x Abu Dhabi, UAESunday 23 July 2017

Hospice for children will be first in the Middle East

The construction of a Dh128m refuge in Kuwait for youngsters with terminal or life-threatening illnesses is expected to open within a year.

Margaret al Sayer, the managing director of Bayt Abdullah Children's Hospice, which is under construction, below, in Sulaibikhat.
Margaret al Sayer, the managing director of Bayt Abdullah Children's Hospice, which is under construction, below, in Sulaibikhat.

KUWAIT CITY // Care for terminally ill children in the Middle East will receive a boost when the region's first children's hospice opens within a year, according to Margaret al Sayer, the director of the Kuwait Association for the Care of Children in Hospital, at a fundraising event last week.

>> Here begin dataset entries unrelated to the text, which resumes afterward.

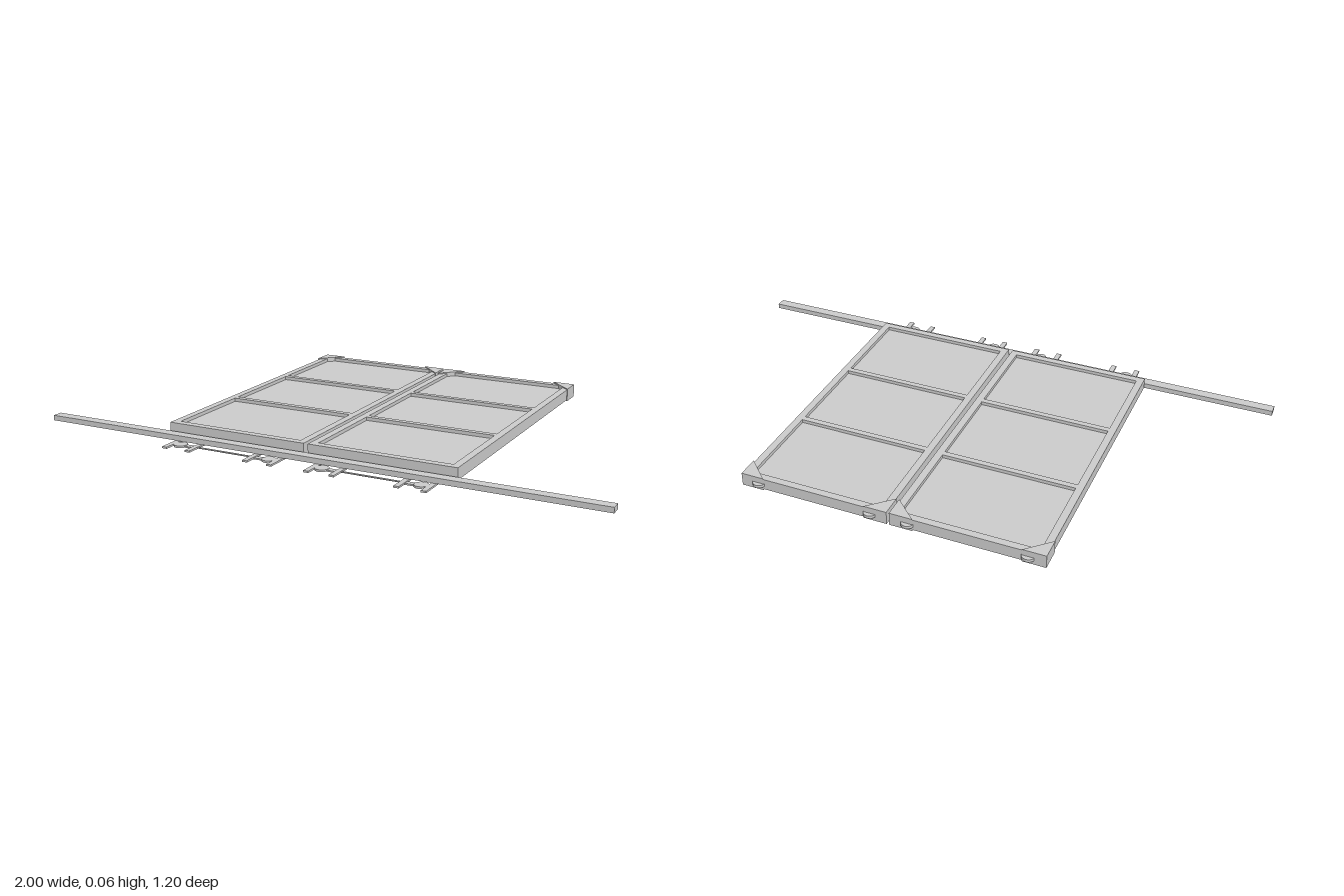
import * as THREE from 'three';

const grey = new THREE.MeshStandardMaterial({ color: 0xcccccc, side: THREE.DoubleSide, flatShading: true });

function add(parent, name, geometry, x = 0, y = 0, z = 0) {
  const mesh = new THREE.Mesh(geometry, grey);
  mesh.name = name;
  mesh.position.set(x, y, z);
  parent.add(mesh);
  return mesh;
}

// Box given by its limits on each axis
function box(parent, name, x0, x1, y0, y1, z0, z1) {
  return add(parent, name, new THREE.BoxGeometry(x1 - x0, y1 - y0, z1 - z0),
    (x0 + x1) / 2, (y0 + y1) / 2, (z0 + z1) / 2);
}

function path(points, Type = THREE.Shape) {
  return new Type(points.map(([x, z]) => new THREE.Vector2(x, z)));
}

// Lay an (x, z) outline flat between heights y0 and y1
function slab(shape, y0, y1) {
  const g = new THREE.ExtrudeGeometry(shape, { depth: y1 - y0, bevelEnabled: false });
  return g.rotateX(Math.PI / 2).translate(0, y1, 0);
}

const W = 0.515, BACK = -0.585, FRONT = 0.485, BOTTOM = 0.016, TOP = 0.055;

function rect(x0, x1, z0, z1) {
  return [[x0, z0], [x1, z0], [x1, z1], [x0, z1]];
}

// Door leaf centred on x = 0
function makeDoor() {
  const door = new THREE.Group();
  const half = W / 2, border = 0.025, bar = 0.02;
  const length = (FRONT - BACK - 2 * border - 2 * bar) / 3;

  // Frame with three openings
  const frame = path(rect(-half, half, BACK, FRONT));
  for (let i = 0; i < 3; i++) {
    const z = BACK + border + i * (length + bar);
    frame.holes.push(path(rect(-half + border, half - border, z, z + length), THREE.Path));
    box(door, 'panel', -half + border, half - border, 0.029, 0.043, z, z + length);
  }
  add(door, 'doorFrame', slab(frame, BOTTOM, TOP));

  for (const s of [-1, 1]) {
    // Triangular corner bracket wrapping the back corner
    const e = s * (half + 0.003), b = BACK - 0.002;
    const corner = path([[e, b], [e - s * 0.08, b], [e, b + 0.076]]);
    add(door, 'cornerBracket', slab(corner, 0.013, 0.059));

    // Half-sunk guide roller on the back edge
    add(door, 'guideRoller', new THREE.CylinderGeometry(0.022, 0.022, 0.01, 20),
      s * 0.2, 0.033, -0.5805);
  }
  return door;
}

// Hanging carriage: two straps, a wheel and its axle; s is its side of the door
function makeCarriage(s) {
  const carriage = new THREE.Group();
  for (const x of [-0.0445, 0.0445]) {
    box(carriage, 'hangerStrap', x - 0.009, x + 0.009, 0.004, 0.01, 0.4, 0.6);
    box(carriage, 'strapMount', x - 0.007, x + 0.007, 0.009, 0.017, 0.405, 0.43);
    add(carriage, 'strapBolt', new THREE.CylinderGeometry(0.006, 0.006, 0.004, 8), x, 0.004, 0.55);
  }
  // Plate joining the straps across the wheel
  box(carriage, 'crossPlate', -0.0445, 0.0445, 0.003, 0.008, 0.541, 0.56);
  add(carriage, 'wheel', new THREE.CylinderGeometry(0.023, 0.023, 0.007, 20), -s * 0.012 + s * 0.027, 0.0065, 0.551);
  return carriage;
}

export function createModel() {
  const model = new THREE.Group();
  model.name = 'slidingDoors';

  // Long track in front of both leaves
  box(model, 'track', -1, 1, 0.011, 0.029, 0.494, 0.53);

  for (const [name, x] of [['rightDoor', -0.2775], ['leftDoor', 0.2525]]) {
    const door = makeDoor();
    door.name = name;
    door.position.x = x;
    for (const s of [-1, 1]) {
      const carriage = makeCarriage(s);
      carriage.name = 'carriage';
      carriage.position.x = s * 0.154;
      door.add(carriage);
    }
    // Rod linking the two carriages
    const rod = add(door, 'linkRod', new THREE.CylinderGeometry(0.003, 0.003, 0.22, 8), 0, 0.0065, 0.55);
    rod.rotation.z = Math.PI / 2;
    model.add(door);
  }

  // Stand exactly on the ground
  const bounds = new THREE.Box3().setFromObject(model);
  model.position.y = -bounds.min.y;
  return model;
}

The hospice has raised more than 4.5 million dinars (Dh57.3m) of its total cost of around 10 million dinars, Mrs al Sayer said. She expects the finished buildings, which are being built on 22,000 square metres of government-donated land, to be completed in April. "[The] specialised care includes pain management and symptom control as well as emergency in-patient services, home care and social activities for the whole family," Hilal al Sayer, who is a medical doctor, wrote in the hospice's brochure. The al Sayers are husband and wife. Mr al Sayer is the Kuwaiti minister of health. The concept of building a refuge for children with terminal or life-threatening illnesses is new in the Gulf, the association says. Currently, the government pays for many seriously ill young Kuwaitis to seek treatment overseas. But the charity has campaigned to raise awareness of hospices and their role in palliative care. "One of the things we had to overcome was perhaps people's fear of death, especially when it's associated with children," Mrs al Sayer said. She said the association also had to teach health workers "that children needed special support and could be managed with morphine, and other drugs, without making them into addicts". Bayt Abdullah Children's Hospice, or House of Abdullah, includes 11 chalets to house the families of sick children when they need the hospice's support or medical expertise. The complex will include playrooms, a school, a gymnasium, gardens and a mosque. "The main element was to give the child control of the environment, to make the child feel he owns his choices," said Aliaa al Ghunaim, the architect. "The idea was to make it more recreational, more like a paradise." Five years ago, a relative of Ms al Ghunaim, an architecture student, heard that Mrs al Sayer had been toying with the idea of building a refuge for terminally ill children. Ms al Ghunaim approached the charity and offered to design the complex for her final-year thesis. She was 23 and it was her first major project. "I didn't know what a hospice was at that time," she said. "It was a dream in Margaret's head. She wasn't planning on doing it yet." The complex includes a Ferris wheel, walkways and viewing towers that are designed to accommodate the children's wheelchairs, intravenous drips and caretakers. Mrs al Sayer said the Ferris wheel's design had stumped them until they decided to incorporate features of the giant Ferris wheel on the Thames, the London Eye. Some people think the amusements are frivolous, Ms al Sayer said. "But even children who are on the verge of death have dreams and wishes to go to Disneyland, to go to Euro Disney - to do the normal things that kids do." Bayt Abdullah is named in memory of the first Kuwaiti child to receive homecare support from the association in 1989, after he returned from the United Kingdom, where his treatment for cancer failed. Abdullah's mother looked after him for six months with the charity's help before he died just before his fifth birthday. The organisation said its "collaboration enabled Abdullah to share many pain-free, often fun-filled, special days with his family". Mrs al Sayer said the association's basic philosophy still revolves around treating children at home because that is what children usually want. The hospice will be a model for the region, she said, by providing free care for any child in Kuwait, regardless of their nationality or religion. The hospice also hopes to offer its services to other countries in the Gulf when rooms are available. With about 100 staff, four doctors and a carer-to-child ratio of about 8-1, the treatment is not cheap. The centre will cost one million dinars to run every year, the charity said. The association has helped to look after 35 sick children in their homes in the past three years. The organisation estimates that more than 100 children die from such diseases as cancer, leukaemia, cystic fibrosis or muscular dystrophy in Kuwait each year. jcalderwood@thenational.ae